- [LISTED RECORDS]
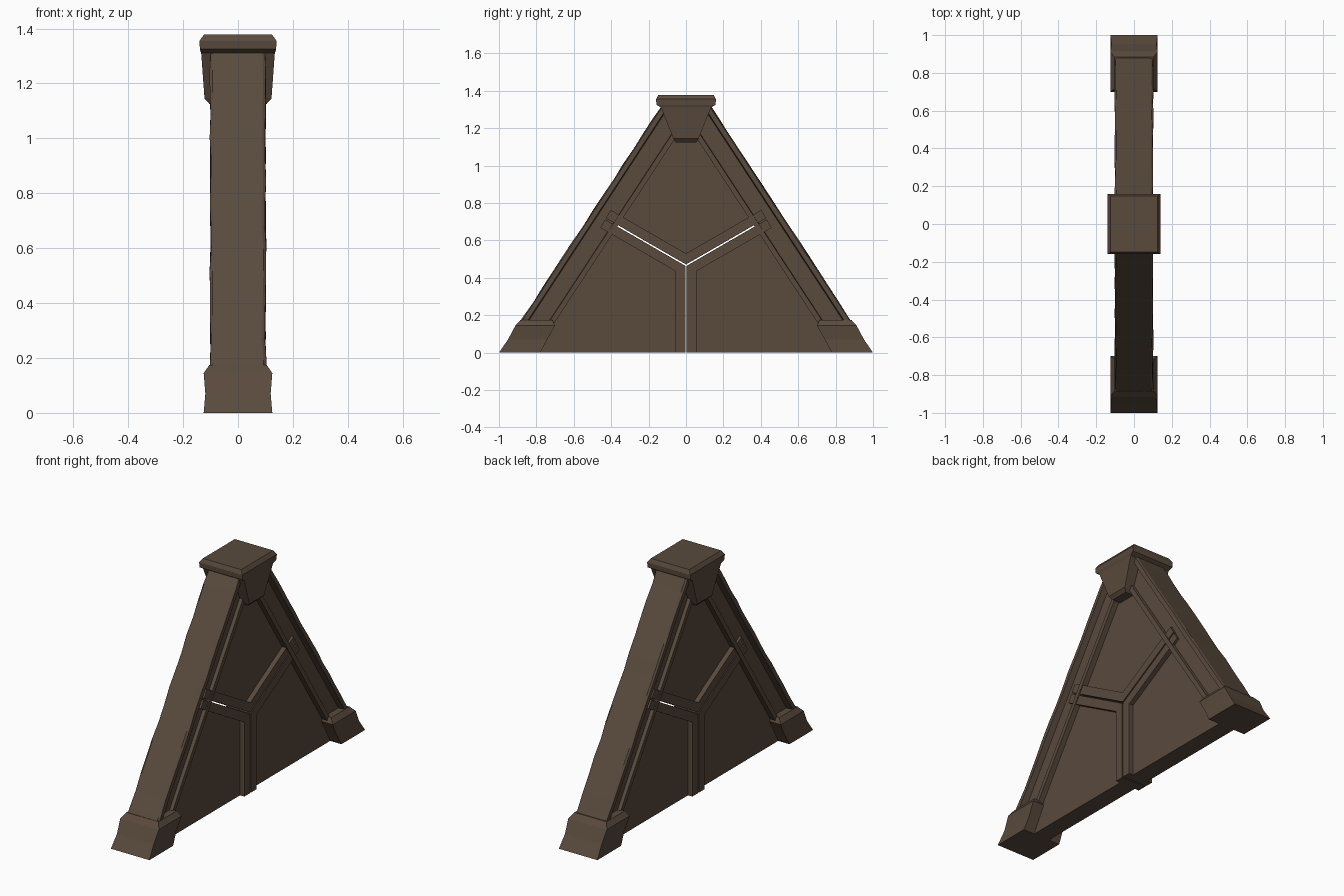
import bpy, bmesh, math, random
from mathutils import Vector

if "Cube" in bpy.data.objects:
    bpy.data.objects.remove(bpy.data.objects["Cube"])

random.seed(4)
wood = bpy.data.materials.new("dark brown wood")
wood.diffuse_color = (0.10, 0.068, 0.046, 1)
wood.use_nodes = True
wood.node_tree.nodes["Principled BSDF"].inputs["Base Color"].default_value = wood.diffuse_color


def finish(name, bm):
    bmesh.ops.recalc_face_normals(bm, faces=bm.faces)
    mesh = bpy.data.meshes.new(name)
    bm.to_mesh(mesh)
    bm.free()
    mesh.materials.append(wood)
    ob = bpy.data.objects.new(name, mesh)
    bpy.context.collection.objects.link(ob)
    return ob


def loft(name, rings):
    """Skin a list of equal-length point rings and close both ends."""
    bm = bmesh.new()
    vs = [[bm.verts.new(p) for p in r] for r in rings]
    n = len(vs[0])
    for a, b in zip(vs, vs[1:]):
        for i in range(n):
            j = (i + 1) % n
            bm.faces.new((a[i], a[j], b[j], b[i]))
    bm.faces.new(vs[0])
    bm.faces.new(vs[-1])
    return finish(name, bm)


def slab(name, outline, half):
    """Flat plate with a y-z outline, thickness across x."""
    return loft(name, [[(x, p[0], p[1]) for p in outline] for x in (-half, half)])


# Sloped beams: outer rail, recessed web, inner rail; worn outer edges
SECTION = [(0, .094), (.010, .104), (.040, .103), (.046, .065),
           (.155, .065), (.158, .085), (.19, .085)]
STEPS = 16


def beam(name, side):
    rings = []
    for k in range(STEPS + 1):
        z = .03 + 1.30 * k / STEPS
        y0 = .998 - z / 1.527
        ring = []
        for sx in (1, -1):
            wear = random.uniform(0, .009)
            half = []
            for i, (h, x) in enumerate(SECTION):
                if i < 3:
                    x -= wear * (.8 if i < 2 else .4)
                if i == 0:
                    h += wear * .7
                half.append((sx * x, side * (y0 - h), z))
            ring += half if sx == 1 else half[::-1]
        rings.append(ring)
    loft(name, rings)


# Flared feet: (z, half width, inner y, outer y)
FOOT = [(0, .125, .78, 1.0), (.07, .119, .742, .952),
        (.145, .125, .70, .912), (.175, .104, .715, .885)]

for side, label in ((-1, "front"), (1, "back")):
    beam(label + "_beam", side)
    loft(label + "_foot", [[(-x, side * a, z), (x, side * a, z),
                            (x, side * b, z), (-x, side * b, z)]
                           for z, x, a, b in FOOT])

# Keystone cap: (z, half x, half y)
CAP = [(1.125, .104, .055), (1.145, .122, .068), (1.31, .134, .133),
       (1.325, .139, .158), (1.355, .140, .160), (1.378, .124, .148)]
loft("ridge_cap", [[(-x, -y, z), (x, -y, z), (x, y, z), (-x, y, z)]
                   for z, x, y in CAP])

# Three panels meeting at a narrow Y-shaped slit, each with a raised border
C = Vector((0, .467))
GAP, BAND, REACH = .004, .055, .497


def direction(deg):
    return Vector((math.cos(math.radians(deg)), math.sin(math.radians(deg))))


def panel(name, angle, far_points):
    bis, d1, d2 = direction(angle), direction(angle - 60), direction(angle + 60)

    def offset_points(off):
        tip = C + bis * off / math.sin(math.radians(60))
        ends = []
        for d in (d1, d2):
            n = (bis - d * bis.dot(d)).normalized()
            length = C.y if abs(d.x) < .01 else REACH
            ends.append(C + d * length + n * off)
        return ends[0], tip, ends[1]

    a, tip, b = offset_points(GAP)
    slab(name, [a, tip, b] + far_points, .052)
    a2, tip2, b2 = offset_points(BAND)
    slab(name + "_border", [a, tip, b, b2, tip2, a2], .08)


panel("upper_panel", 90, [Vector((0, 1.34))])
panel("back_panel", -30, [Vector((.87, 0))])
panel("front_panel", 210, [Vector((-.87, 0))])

- [WHAT IS BEING ASKED]
Each line that holds the word "Vector" should be extracted from the records.

- [OUTPUT OF THE TASK]
from mathutils import Vector
C = Vector((0, .467))
    return Vector((math.cos(math.radians(deg)), math.sin(math.radians(deg))))
panel("upper_panel", 90, [Vector((0, 1.34))])
panel("back_panel", -30, [Vector((.87, 0))])
panel("front_panel", 210, [Vector((-.87, 0))])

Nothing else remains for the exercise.